(Your assignment): When you find the line with "SEGMENTS = 96" among the records below, reproduce it and each line after it exactly, ending with the line with "bmesh.ops.remove_doubles(bm, verts=bm.verts, dist=1e-5)".

[Dataset entries]
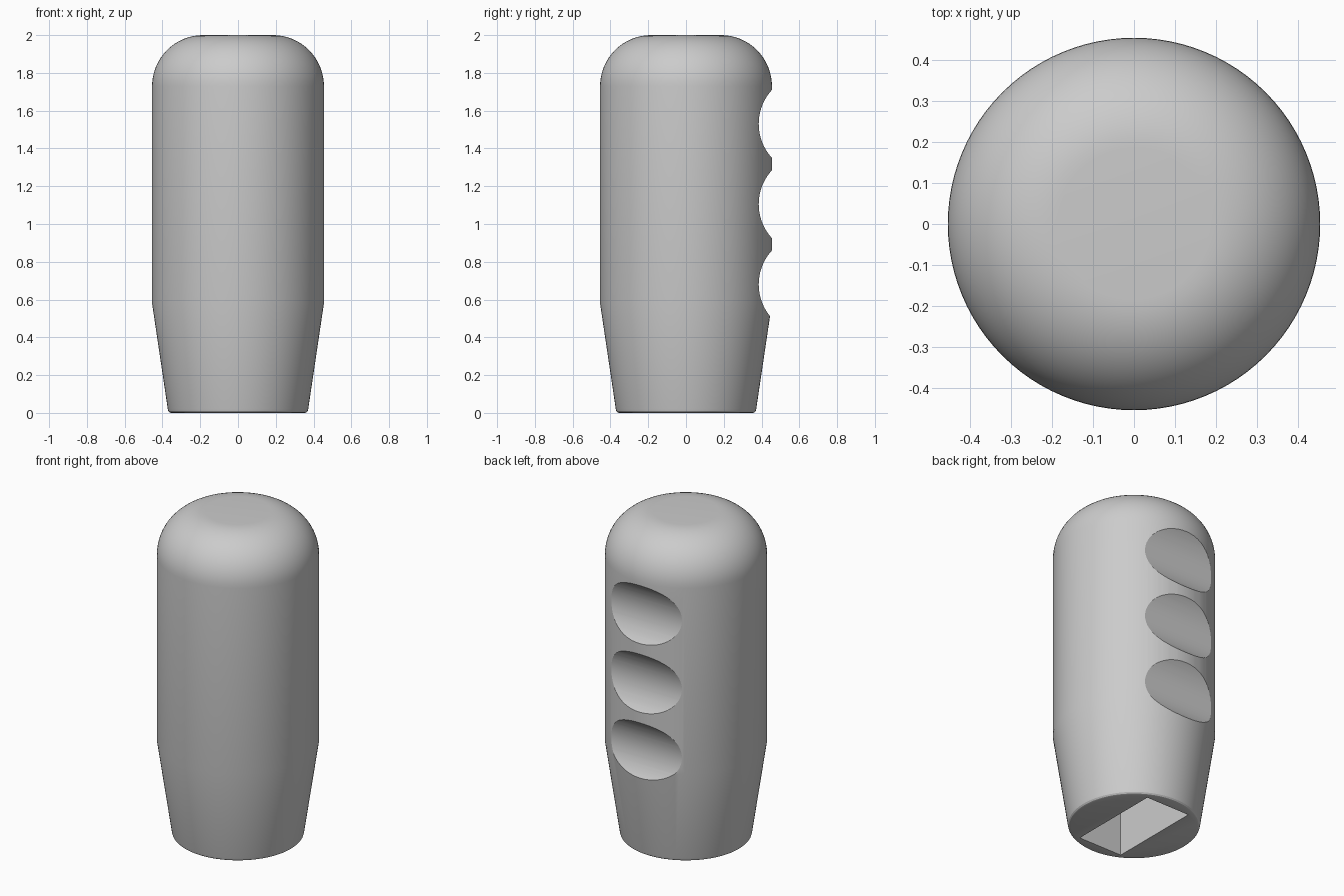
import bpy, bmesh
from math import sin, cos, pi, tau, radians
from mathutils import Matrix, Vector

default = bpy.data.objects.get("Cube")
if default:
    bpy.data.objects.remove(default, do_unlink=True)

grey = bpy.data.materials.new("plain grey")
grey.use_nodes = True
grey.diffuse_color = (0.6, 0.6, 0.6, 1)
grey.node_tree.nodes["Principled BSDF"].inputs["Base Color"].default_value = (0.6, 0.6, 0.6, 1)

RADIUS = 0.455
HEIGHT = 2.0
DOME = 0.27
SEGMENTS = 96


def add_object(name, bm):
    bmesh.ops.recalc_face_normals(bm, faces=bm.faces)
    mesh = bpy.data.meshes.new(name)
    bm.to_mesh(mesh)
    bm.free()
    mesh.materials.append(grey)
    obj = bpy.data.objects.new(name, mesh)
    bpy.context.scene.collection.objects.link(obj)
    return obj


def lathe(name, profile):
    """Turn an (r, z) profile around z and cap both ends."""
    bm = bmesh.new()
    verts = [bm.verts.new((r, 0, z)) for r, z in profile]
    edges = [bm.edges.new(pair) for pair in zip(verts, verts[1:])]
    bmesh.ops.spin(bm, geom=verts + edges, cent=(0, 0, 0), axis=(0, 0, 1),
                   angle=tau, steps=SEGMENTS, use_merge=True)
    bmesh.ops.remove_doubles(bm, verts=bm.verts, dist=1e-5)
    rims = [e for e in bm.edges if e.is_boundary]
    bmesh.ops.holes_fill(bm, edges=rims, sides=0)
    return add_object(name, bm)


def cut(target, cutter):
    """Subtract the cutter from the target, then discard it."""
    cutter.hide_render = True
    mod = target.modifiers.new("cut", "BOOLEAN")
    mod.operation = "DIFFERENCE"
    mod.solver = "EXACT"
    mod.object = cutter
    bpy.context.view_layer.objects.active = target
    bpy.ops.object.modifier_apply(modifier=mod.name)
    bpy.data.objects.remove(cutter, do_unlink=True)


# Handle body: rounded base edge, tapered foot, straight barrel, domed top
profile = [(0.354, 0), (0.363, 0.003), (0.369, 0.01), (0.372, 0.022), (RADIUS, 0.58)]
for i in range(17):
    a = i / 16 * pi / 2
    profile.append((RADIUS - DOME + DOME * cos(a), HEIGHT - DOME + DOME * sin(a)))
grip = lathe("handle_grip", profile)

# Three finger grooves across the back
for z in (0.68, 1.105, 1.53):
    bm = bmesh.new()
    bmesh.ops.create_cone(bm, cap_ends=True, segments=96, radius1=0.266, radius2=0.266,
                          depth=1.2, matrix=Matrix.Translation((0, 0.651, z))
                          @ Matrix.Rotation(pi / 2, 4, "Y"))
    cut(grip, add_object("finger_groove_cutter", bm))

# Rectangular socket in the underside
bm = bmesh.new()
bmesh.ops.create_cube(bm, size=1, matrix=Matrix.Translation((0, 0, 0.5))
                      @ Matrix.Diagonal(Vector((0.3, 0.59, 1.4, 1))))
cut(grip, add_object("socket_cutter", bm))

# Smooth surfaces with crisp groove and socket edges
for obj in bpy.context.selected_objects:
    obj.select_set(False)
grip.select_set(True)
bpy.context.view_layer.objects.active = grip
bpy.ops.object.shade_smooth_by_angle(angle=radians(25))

(Task solution):
SEGMENTS = 96


def add_object(name, bm):
    bmesh.ops.recalc_face_normals(bm, faces=bm.faces)
    mesh = bpy.data.meshes.new(name)
    bm.to_mesh(mesh)
    bm.free()
    mesh.materials.append(grey)
    obj = bpy.data.objects.new(name, mesh)
    bpy.context.scene.collection.objects.link(obj)
    return obj


def lathe(name, profile):
    """Turn an (r, z) profile around z and cap both ends."""
    bm = bmesh.new()
    verts = [bm.verts.new((r, 0, z)) for r, z in profile]
    edges = [bm.edges.new(pair) for pair in zip(verts, verts[1:])]
    bmesh.ops.spin(bm, geom=verts + edges, cent=(0, 0, 0), axis=(0, 0, 1),
                   angle=tau, steps=SEGMENTS, use_merge=True)
    bmesh.ops.remove_doubles(bm, verts=bm.verts, dist=1e-5)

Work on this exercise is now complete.